Q: What if my reaction to the vaccine lasts longer than 48 hours?
A: At this time and according to the CDC, research shows that any reactions to the vaccine are lasting no more than 48 hours. If you experience a reaction to the vaccine that exceeds 48 hours, please contact your primary health care professional or call 804-MYCOVID to discuss with Employee Health or Student Health Services.
Q: If I have had COVID-19 should I still get the vaccine?
A: According to the CDC, anyone currently infected with COVID-19 should wait to get vaccinated until after their illness has resolved and after they have met the criteria to discontinue isolation. Current evidence suggests that reinfection with the virus that causes COVID-19 is uncommon in the 90 days after initial infection. Therefore, people with a recent infection may delay vaccination until the end of that 90-day period if desired.
Q: Is the vaccine a cure? Do we still need to practice COVID-19 prevention efforts? And follow the university’s health and safety protocols?
A: The CDC reports that recent studies have shown that the vaccine prevents you from getting COVID-19 symptoms and severe disease. It is still not known to what extent the vaccines prevent you from contracting and spreading the virus and so it will be important to maintain social distance and wear masks even once you are vaccinated. You will still be required to complete your daily health check, and participate in the mandatory surveillance testing program should you be selected. Also, there will be a period of time in which people will still need to practice social distancing and wear face masks, even once some have had a vaccine. Nationwide and global distribution will take months, maybe years.

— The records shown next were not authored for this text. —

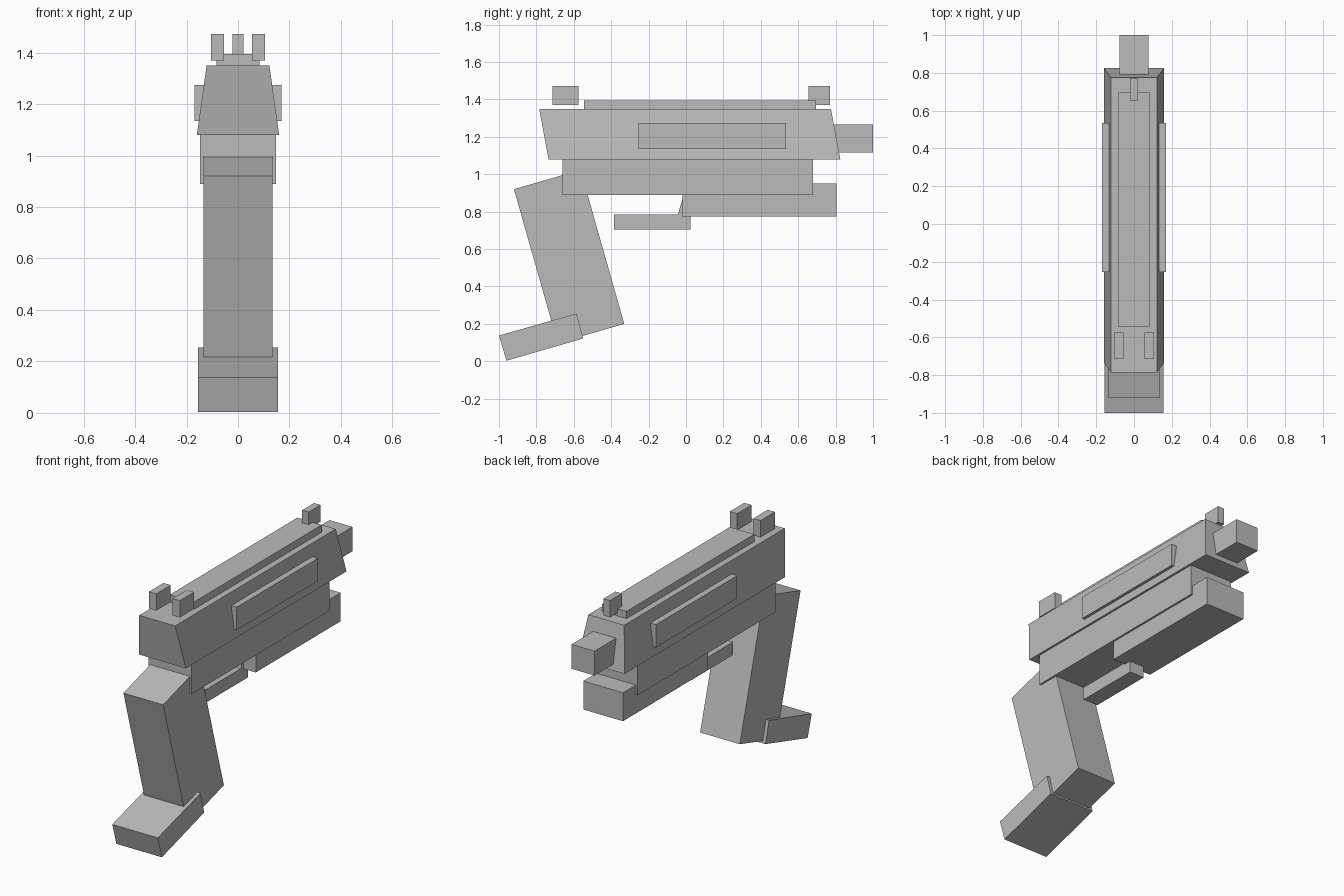
import bpy, bmesh

cube = bpy.data.objects.get("Cube")
if cube:
    bpy.data.objects.remove(cube, do_unlink=True)

GREY = (0.5, 0.5, 0.5, 1)
grey = bpy.data.materials.new("plain grey")
grey.use_nodes = True
grey.diffuse_color = GREY
grey.node_tree.nodes["Principled BSDF"].inputs["Base Color"].default_value = GREY


def prism(name, profile, half, x=0, top_half=None):
    """Extrude a (y, z) side profile across x; top_half narrows the upper points."""
    bm = bmesh.new()
    middle = sum(z for _, z in profile) / len(profile)
    rings = []
    for side in (-1, 1):
        ring = []
        for y, z in profile:
            w = top_half if top_half and z > middle else half
            ring.append(bm.verts.new((x + side * w, y, z)))
        rings.append(ring)
        bm.faces.new(ring)
    count = len(profile)
    for i in range(count):
        j = (i + 1) % count
        bm.faces.new((rings[0][i], rings[0][j], rings[1][j], rings[1][i]))
    bmesh.ops.recalc_face_normals(bm, faces=bm.faces)
    mesh = bpy.data.meshes.new(name)
    bm.to_mesh(mesh)
    bm.free()
    mesh.materials.append(grey)
    obj = bpy.data.objects.new(name, mesh)
    bpy.context.collection.objects.link(obj)
    return obj


def block(name, y0, y1, z0, z1, half, x=0):
    return prism(name, [(y0, z0), (y1, z0), (y1, z1), (y0, z1)], half, x)


# Upper body: tapered slide, top rail, barrel and lower frame
prism("slide", [(-0.735, 1.08), (0.825, 1.08), (0.775, 1.35), (-0.785, 1.35)],
      0.16, top_half=0.122)
block("top_rail", -0.545, 0.695, 1.34, 1.395, 0.083)
block("barrel", 0.6, 1.0, 1.115, 1.265, 0.078)
block("frame", -0.66, 0.68, 0.89, 1.08, 0.147)
block("under_barrel", -0.02, 0.805, 0.775, 0.95, 0.135)

# Side panels and sights
block("side_panels", -0.255, 0.535, 1.135, 1.275, 0.17)
block("front_sight", 0.655, 0.77, 1.37, 1.473, 0.022)
for side, label in ((-1, "right"), (1, "left")):
    block(f"rear_sight_{label}", -0.715, -0.575, 1.37, 1.473, 0.025, side * 0.08)

# Trigger guard with its sloped post
block("trigger_guard", -0.385, 0.025, 0.705, 0.785, 0.05)
prism("guard_post", [(-0.045, 0.78), (0.02, 0.78), (0.02, 0.9), (-0.01, 0.9)], 0.05)

# Raked grip and its foot
prism("grip", [(-0.686, 0.097), (-0.33, 0.2), (-0.564, 1.023), (-0.92, 0.92)], 0.135)
prism("grip_foot", [(-0.96, 0.003), (-0.55, 0.122), (-0.585, 0.255), (-1.0, 0.138)], 0.155)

Achieving herd immunity – the percentage of a population that needs to be vaccinated in order to protect a community from the disease – means getting 70 to 90 percent of people vaccinated.